START Data for analysis

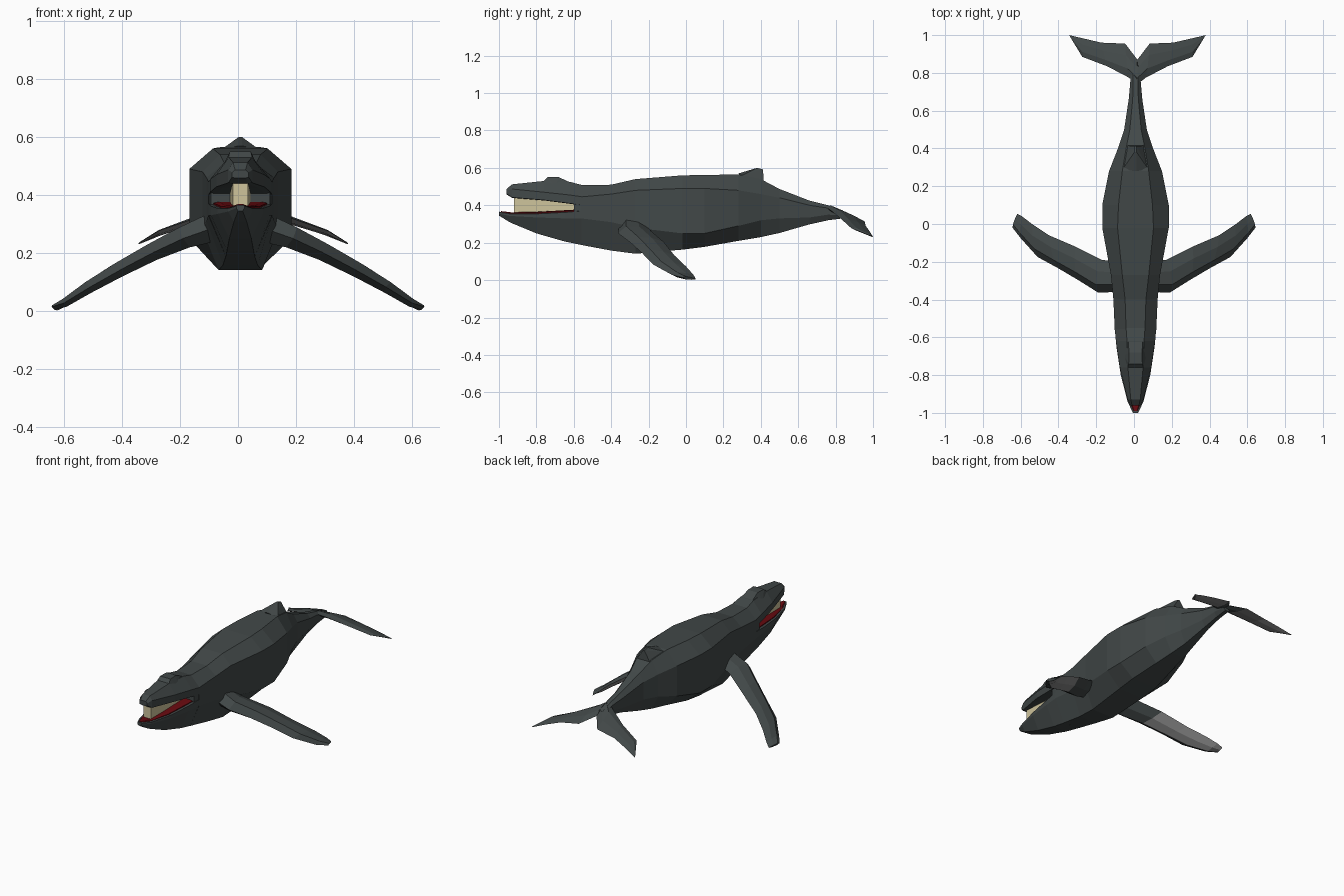
import bpy, bmesh
from mathutils import Vector


def mat(name, r, g, b):
    m = bpy.data.materials.new(name)
    m.diffuse_color = (r, g, b, 1)
    return m


SKIN = mat("slate_skin", 0.054, 0.065, 0.065)
PALE = mat("pale_underside", 0.24, 0.24, 0.24)
RED = mat("mouth_red", 0.14, 0.003, 0.005)
CREAM = mat("baleen_cream", 0.62, 0.55, 0.33)


def finish(name, bm, mats, rule=None):
    bmesh.ops.recalc_face_normals(bm, faces=bm.faces)
    bm.normal_update()
    bm.faces.index_update()
    if rule:
        for f in bm.faces:
            f.material_index = 1 if rule(f) else 0
    me = bpy.data.meshes.new(name)
    bm.to_mesh(me)
    bm.free()
    for m in mats:
        me.materials.append(m)
    ob = bpy.data.objects.new(name, me)
    bpy.context.collection.objects.link(ob)
    return ob


def loft(name, rings, mats, rule=None):
    bm = bmesh.new()
    loops = [[bm.verts.new(p) for p in r] for r in rings]
    n = len(loops[0])
    for a, b in zip(loops, loops[1:]):
        for i in range(n):
            j = (i + 1) % n
            bm.faces.new((a[i], a[j], b[j], b[i]))
    bm.faces.new(loops[0])
    bm.faces.new(loops[-1])
    return finish(name, bm, mats, rule)


def octagon(y, zt, zh, zl, zb, w, wt, wb, cx=0.008):
    half = [(wt, zt), (w, zh), (w, zl), (wb, zb)]
    return [(cx + x, y, z) for x, z in half] + [(cx - x, y, z) for x, z in reversed(half)]


def hull(name, pts, m):
    bm = bmesh.new()
    for p in pts:
        bm.verts.new(p)
    bmesh.ops.convex_hull(bm, input=bm.verts)
    return finish(name, bm, [m])


def blade(name, sections, side, up, mats, rule, cx=0.0):
    # each section: leading point, trailing point, thickness
    rings = []
    for lead, trail, t in sections:
        L, T, n = Vector(lead), Vector(trail), Vector(up).normalized() * t / 2
        ring = [L, L.lerp(T, .25) + n, L.lerp(T, .65) + n * .8, T,
                L.lerp(T, .65) - n * .8, L.lerp(T, .25) - n]
        rings.append([(cx + side * p.x, p.y, p.z) for p in ring])
    return loft(name, rings, mats, rule)


# body: y, top, upper side, lower side, bottom, half widths
loft("body", [octagon(*r) for r in [
    (-.56, .507, .445, .33, .188, .110, .05, .05),
    (-.40, .510, .46, .31, .158, .117, .055, .06),
    (-.27, .540, .48, .28, .141, .130, .07, .075),
    (-.02, .560, .49, .25, .163, .176, .095, .085),
    (.10, .562, .49, .25, .178, .176, .09, .085),
    (.28, .565, .48, .29, .210, .140, .07, .06),
    (.40, .540, .46, .32, .230, .093, .05, .045),
    (.50, .487, .44, .33, .252, .060, .03, .03),
    (.66, .425, .40, .335, .298, .036, .015, .015),
    (.76, .400, .385, .35, .320, .027, .012, .012),
    (.84, .372, .365, .345, .330, .024, .012, .012)]], [SKIN])

# upper jaw
loft("upper_jaw", [octagon(*r) for r in [
    (-.96, .487, .478, .462, .458, .028, .018, .018),
    (-.93, .512, .487, .442, .440, .042, .025, .025),
    (-.76, .530, .470, .428, .426, .083, .04, .06),
    (-.62, .525, .455, .410, .408, .104, .045, .08),
    (-.55, .507, .445, .400, .398, .110, .05, .09)]], [SKIN])

# lower jaw
loft("lower_jaw", [octagon(*r) for r in [
    (-1.0, .366, .362, .355, .345, .014, .010, .008),
    (-.94, .356, .354, .343, .308, .042, .036, .022),
    (-.80, .356, .354, .335, .250, .078, .071, .038),
    (-.65, .364, .362, .330, .207, .101, .094, .046),
    (-.55, .372, .370, .330, .186, .110, .10, .05)]], [SKIN])

# mouth interior: raised red floor, hanging plates, dark corner
loft("mouth_floor", [octagon(y, z, z - .004, z - .01, z - .012, w, w * .8, w * .6) for y, z, w in
     [(-.99, .369, .010), (-.93, .362, .034), (-.8, .365, .067), (-.59, .377, .094)]], [RED])
loft("baleen", [octagon(y, zt, zt - .005, zb + .005, zb, w, w, w * .9) for y, zt, zb, w in
     [(-.92, .445, .36, .026), (-.76, .435, .362, .030), (-.57, .41, .37, .036)]], [CREAM])
loft("mouth_corner", [octagon(y, .445, .44, .365, .36, w, w, w) for y, w in
     [(-.60, .102), (-.54, .110)]], [SKIN])

# blowhole hump
hull("blowhole_hump", [(.008 + s * w, y, z) for s in (1, -1) for w, y, z in [
    (.042, -.765, .525), (.036, -.74, .550), (.034, -.68, .550),
    (.042, -.58, .505), (.06, -.70, .50)]], SKIN)

# dorsal fin
hull("dorsal_fin", [(.008 + s * w, y, z) for s in (1, -1) for w, y, z in [
    (.068, .29, .555), (.006, .28, .570), (.006, .38, .600),
    (.005, .412, .592), (.045, .415, .53), (.01, .41, .53)]], SKIN)

# flippers and tail flukes, mirrored
flipper = [((.09, -.36, .285), (.09, -.20, .29), .10),
           ((.19, -.363, .25), (.17, -.19, .265), .078),
           ((.29, -.30, .203), (.31, -.12, .205), .062),
           ((.40, -.235, .145), (.45, -.06, .130), .052),
           ((.51, -.175, .083), (.54, .0, .073), .042),
           ((.60, -.075, .028), (.592, .04, .028), .030),
           ((.643, -.02, .014), (.618, .053, .005), .018)]


def fp(x, y, lift=0.0):
    return (x, y, .662 - .36 * y - .246 * x + lift)


fluke = [(fp(0, .74), fp(0, .87), .030),
         (fp(.045, .775), fp(.065, .955, .012), .030),
         (fp(.16, .835), fp(.19, .96, .022), .022),
         (fp(.292, .885, .005), fp(.285, .982, .022), .014),
         (fp(.355, .99, .018), fp(.362, 1.0, .018), .006)]

# pale patches: rear underside strips beyond the root
for side, tag in ((1, "right"), (-1, "left")):
    blade("flipper_" + tag, flipper, side, (.48, 0, .88), [SKIN, PALE],
          lambda f: f.index % 6 in (3, 4) and abs(f.calc_center_median().x) > .31)
    blade("fluke_" + tag, fluke, side, (.22, .25, .92), [SKIN, PALE],
          lambda f: f.normal.z < -.5 and abs(f.calc_center_median().x) > .08, cx=.018)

END Data for analysis

Only the lines above from the one with "rings.append([(cx + side" up to and including the one with "# upper jaw" should be repeated, exactly as written.

        rings.append([(cx + side * p.x, p.y, p.z) for p in ring])
    return loft(name, rings, mats, rule)


# body: y, top, upper side, lower side, bottom, half widths
loft("body", [octagon(*r) for r in [
    (-.56, .507, .445, .33, .188, .110, .05, .05),
    (-.40, .510, .46, .31, .158, .117, .055, .06),
    (-.27, .540, .48, .28, .141, .130, .07, .075),
    (-.02, .560, .49, .25, .163, .176, .095, .085),
    (.10, .562, .49, .25, .178, .176, .09, .085),
    (.28, .565, .48, .29, .210, .140, .07, .06),
    (.40, .540, .46, .32, .230, .093, .05, .045),
    (.50, .487, .44, .33, .252, .060, .03, .03),
    (.66, .425, .40, .335, .298, .036, .015, .015),
    (.76, .400, .385, .35, .320, .027, .012, .012),
    (.84, .372, .365, .345, .330, .024, .012, .012)]], [SKIN])

# upper jaw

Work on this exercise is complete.